Work item: Only certain lines below are wanted: those starting at the line containing "-.741, .46, .495, DARK)" and ending at the line containing "-.75, .125, .175, DARK)", both included, each retyped exactly.

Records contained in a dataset
------------
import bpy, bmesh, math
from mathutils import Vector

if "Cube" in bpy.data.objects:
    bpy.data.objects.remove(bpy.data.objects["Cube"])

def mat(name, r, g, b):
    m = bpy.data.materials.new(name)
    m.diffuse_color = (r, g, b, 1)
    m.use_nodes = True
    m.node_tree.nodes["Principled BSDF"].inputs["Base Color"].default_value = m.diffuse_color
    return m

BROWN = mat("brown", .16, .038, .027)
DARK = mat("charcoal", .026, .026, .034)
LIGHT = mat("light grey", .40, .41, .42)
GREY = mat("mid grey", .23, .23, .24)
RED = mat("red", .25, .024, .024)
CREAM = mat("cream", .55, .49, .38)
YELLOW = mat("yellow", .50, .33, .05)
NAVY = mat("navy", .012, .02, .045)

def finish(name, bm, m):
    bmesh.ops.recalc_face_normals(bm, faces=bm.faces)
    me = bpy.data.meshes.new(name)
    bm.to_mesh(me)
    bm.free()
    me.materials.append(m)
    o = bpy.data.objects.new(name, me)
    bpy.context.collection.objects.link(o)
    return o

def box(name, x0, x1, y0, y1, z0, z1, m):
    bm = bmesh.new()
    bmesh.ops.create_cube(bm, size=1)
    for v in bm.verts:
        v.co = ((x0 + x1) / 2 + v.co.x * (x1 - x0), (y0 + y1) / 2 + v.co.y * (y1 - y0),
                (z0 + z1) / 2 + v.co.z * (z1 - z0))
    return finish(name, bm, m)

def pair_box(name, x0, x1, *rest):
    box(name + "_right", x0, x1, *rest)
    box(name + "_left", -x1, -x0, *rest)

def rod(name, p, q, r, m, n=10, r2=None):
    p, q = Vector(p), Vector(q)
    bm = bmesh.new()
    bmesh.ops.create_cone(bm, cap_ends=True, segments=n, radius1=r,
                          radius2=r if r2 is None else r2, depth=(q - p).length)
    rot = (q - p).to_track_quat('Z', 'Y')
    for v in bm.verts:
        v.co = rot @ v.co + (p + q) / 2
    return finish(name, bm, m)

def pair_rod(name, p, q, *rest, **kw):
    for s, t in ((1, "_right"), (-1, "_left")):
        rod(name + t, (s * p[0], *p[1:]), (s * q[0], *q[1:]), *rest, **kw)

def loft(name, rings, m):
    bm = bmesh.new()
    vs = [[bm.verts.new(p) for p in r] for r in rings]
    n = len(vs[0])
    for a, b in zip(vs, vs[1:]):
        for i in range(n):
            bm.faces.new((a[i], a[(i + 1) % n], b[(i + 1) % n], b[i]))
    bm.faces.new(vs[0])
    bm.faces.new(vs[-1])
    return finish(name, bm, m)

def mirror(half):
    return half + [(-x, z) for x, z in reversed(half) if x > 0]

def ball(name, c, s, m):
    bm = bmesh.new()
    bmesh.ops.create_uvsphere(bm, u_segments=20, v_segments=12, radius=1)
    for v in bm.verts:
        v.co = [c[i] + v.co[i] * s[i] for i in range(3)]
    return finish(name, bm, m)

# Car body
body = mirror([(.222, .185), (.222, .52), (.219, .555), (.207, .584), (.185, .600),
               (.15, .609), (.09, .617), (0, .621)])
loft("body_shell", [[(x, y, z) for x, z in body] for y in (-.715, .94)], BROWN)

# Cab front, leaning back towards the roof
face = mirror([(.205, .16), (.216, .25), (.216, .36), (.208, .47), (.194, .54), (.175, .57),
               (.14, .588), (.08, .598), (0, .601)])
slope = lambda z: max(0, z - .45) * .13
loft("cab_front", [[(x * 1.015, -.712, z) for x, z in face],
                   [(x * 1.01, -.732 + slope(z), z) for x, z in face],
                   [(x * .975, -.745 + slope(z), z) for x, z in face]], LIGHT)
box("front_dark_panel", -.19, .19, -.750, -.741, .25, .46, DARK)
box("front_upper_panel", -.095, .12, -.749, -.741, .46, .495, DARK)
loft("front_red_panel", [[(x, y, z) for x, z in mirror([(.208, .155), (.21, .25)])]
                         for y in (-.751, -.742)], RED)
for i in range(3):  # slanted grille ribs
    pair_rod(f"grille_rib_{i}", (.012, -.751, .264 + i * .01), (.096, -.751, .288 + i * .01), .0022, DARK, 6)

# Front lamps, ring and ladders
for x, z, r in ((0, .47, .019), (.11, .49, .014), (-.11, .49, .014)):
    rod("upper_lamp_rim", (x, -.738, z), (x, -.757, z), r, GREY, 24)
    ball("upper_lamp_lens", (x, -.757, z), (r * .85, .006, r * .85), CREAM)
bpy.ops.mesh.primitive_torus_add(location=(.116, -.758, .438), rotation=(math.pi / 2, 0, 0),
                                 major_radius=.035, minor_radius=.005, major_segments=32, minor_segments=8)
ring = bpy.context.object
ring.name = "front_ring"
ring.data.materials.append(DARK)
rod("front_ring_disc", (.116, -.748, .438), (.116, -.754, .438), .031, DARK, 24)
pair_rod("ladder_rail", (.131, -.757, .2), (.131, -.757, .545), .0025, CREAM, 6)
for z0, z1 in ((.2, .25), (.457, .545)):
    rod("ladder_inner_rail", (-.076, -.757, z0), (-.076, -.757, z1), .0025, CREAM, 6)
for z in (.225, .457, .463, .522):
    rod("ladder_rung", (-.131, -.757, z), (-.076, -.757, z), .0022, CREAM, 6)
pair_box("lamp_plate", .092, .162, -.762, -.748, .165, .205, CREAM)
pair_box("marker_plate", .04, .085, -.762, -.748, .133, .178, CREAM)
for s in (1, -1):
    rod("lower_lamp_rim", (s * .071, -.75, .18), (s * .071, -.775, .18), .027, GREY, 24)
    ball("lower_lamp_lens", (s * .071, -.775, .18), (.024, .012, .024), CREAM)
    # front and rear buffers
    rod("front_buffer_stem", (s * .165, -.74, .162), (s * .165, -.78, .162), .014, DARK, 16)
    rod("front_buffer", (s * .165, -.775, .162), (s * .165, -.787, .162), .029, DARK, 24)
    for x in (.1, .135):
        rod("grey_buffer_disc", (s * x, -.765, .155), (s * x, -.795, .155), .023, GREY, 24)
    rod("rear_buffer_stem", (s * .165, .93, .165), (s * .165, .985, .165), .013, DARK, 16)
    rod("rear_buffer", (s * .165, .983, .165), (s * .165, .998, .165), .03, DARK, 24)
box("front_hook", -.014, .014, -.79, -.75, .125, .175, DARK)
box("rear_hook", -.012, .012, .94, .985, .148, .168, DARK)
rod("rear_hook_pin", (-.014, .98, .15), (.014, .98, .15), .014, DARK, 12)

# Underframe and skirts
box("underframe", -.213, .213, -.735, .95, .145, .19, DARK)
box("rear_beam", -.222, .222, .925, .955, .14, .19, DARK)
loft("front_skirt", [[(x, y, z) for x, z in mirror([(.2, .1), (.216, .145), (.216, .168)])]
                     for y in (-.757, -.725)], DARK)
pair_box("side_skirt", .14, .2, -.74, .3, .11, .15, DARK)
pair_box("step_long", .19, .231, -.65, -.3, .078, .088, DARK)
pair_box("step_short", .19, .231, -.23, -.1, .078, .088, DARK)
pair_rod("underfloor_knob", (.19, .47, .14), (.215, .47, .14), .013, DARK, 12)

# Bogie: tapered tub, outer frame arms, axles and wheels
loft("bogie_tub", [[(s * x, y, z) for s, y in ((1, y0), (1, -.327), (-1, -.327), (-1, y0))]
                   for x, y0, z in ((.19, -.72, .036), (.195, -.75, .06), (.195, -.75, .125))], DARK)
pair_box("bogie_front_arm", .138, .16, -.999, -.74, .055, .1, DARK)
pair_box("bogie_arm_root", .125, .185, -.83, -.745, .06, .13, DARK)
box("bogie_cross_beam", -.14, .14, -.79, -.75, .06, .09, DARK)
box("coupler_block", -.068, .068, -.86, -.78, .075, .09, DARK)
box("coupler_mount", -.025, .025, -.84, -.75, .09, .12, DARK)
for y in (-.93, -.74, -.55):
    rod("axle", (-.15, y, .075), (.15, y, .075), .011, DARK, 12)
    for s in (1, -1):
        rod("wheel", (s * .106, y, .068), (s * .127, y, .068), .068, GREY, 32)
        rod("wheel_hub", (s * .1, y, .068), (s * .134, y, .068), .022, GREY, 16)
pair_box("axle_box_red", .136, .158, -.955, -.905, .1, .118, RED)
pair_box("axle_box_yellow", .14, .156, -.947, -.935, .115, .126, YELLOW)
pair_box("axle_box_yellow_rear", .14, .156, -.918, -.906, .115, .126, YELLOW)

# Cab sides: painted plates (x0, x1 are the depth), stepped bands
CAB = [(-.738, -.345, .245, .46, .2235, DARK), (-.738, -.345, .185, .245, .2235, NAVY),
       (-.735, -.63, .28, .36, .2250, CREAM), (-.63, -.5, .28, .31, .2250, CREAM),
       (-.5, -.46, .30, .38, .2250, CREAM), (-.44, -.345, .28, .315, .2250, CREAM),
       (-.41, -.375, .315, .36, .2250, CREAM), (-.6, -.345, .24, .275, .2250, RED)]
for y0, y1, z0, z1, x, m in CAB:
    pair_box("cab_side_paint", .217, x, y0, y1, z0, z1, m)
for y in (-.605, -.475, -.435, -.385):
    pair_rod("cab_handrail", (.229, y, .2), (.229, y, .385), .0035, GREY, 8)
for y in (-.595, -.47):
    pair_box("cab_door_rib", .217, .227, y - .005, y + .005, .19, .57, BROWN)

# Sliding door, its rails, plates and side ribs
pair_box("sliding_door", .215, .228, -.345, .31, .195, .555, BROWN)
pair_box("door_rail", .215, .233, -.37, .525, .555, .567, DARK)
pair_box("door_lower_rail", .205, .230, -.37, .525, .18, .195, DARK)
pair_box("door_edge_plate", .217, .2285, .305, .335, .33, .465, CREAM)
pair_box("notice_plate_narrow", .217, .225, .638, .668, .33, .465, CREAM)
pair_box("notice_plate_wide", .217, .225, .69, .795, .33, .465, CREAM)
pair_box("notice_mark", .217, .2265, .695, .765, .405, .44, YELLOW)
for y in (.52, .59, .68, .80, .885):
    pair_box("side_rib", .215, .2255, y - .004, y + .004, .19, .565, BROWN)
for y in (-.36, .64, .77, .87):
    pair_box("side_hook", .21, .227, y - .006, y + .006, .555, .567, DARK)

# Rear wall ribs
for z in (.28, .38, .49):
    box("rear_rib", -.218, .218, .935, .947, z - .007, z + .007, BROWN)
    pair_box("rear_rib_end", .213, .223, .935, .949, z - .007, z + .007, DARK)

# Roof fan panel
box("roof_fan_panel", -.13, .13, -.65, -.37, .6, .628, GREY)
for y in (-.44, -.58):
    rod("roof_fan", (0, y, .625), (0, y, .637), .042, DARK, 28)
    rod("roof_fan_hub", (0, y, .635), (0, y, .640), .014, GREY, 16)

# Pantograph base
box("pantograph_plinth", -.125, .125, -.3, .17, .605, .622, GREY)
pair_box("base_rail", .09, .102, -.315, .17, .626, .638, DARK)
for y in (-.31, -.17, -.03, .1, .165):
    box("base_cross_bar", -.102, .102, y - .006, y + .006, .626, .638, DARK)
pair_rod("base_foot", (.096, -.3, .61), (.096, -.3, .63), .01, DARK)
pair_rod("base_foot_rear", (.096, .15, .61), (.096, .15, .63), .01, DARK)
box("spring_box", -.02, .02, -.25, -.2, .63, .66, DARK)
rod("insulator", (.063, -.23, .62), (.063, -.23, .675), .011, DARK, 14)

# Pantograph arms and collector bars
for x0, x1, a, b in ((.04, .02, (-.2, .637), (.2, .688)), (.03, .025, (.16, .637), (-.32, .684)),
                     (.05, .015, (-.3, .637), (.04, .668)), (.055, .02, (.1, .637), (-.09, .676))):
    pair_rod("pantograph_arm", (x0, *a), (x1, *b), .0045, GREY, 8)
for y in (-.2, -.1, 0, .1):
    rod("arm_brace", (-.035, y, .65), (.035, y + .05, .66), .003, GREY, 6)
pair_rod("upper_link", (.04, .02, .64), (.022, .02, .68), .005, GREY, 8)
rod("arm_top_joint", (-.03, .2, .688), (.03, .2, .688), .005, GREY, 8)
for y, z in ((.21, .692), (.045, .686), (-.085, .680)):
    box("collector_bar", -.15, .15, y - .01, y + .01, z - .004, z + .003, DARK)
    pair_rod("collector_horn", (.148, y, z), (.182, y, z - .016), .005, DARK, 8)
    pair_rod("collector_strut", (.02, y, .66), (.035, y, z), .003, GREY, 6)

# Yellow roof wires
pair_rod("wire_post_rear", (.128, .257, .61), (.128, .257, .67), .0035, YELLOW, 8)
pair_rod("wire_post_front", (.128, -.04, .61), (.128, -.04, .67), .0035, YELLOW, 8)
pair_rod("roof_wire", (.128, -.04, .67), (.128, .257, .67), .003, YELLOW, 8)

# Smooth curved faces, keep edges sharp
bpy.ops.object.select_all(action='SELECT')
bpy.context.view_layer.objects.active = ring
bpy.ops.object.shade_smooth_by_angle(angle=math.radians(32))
------------
Written answer:
box("front_upper_panel", -.095, .12, -.749, -.741, .46, .495, DARK)
loft("front_red_panel", [[(x, y, z) for x, z in mirror([(.208, .155), (.21, .25)])]
                         for y in (-.751, -.742)], RED)
for i in range(3):  # slanted grille ribs
    pair_rod(f"grille_rib_{i}", (.012, -.751, .264 + i * .01), (.096, -.751, .288 + i * .01), .0022, DARK, 6)

# Front lamps, ring and ladders
for x, z, r in ((0, .47, .019), (.11, .49, .014), (-.11, .49, .014)):
    rod("upper_lamp_rim", (x, -.738, z), (x, -.757, z), r, GREY, 24)
    ball("upper_lamp_lens", (x, -.757, z), (r * .85, .006, r * .85), CREAM)
bpy.ops.mesh.primitive_torus_add(location=(.116, -.758, .438), rotation=(math.pi / 2, 0, 0),
                                 major_radius=.035, minor_radius=.005, major_segments=32, minor_segments=8)
ring = bpy.context.object
ring.name = "front_ring"
ring.data.materials.append(DARK)
rod("front_ring_disc", (.116, -.748, .438), (.116, -.754, .438), .031, DARK, 24)
pair_rod("ladder_rail", (.131, -.757, .2), (.131, -.757, .545), .0025, CREAM, 6)
for z0, z1 in ((.2, .25), (.457, .545)):
    rod("ladder_inner_rail", (-.076, -.757, z0), (-.076, -.757, z1), .0025, CREAM, 6)
for z in (.225, .457, .463, .522):
    rod("ladder_rung", (-.131, -.757, z), (-.076, -.757, z), .0022, CREAM, 6)
pair_box("lamp_plate", .092, .162, -.762, -.748, .165, .205, CREAM)
pair_box("marker_plate", .04, .085, -.762, -.748, .133, .178, CREAM)
for s in (1, -1):
    rod("lower_lamp_rim", (s * .071, -.75, .18), (s * .071, -.775, .18), .027, GREY, 24)
    ball("lower_lamp_lens", (s * .071, -.775, .18), (.024, .012, .024), CREAM)
    # front and rear buffers
    rod("front_buffer_stem", (s * .165, -.74, .162), (s * .165, -.78, .162), .014, DARK, 16)
    rod("front_buffer", (s * .165, -.775, .162), (s * .165, -.787, .162), .029, DARK, 24)
    for x in (.1, .135):
        rod("grey_buffer_disc", (s * x, -.765, .155), (s * x, -.795, .155), .023, GREY, 24)
    rod("rear_buffer_stem", (s * .165, .93, .165), (s * .165, .985, .165), .013, DARK, 16)
    rod("rear_buffer", (s * .165, .983, .165), (s * .165, .998, .165), .03, DARK, 24)
box("front_hook", -.014, .014, -.79, -.75, .125, .175, DARK)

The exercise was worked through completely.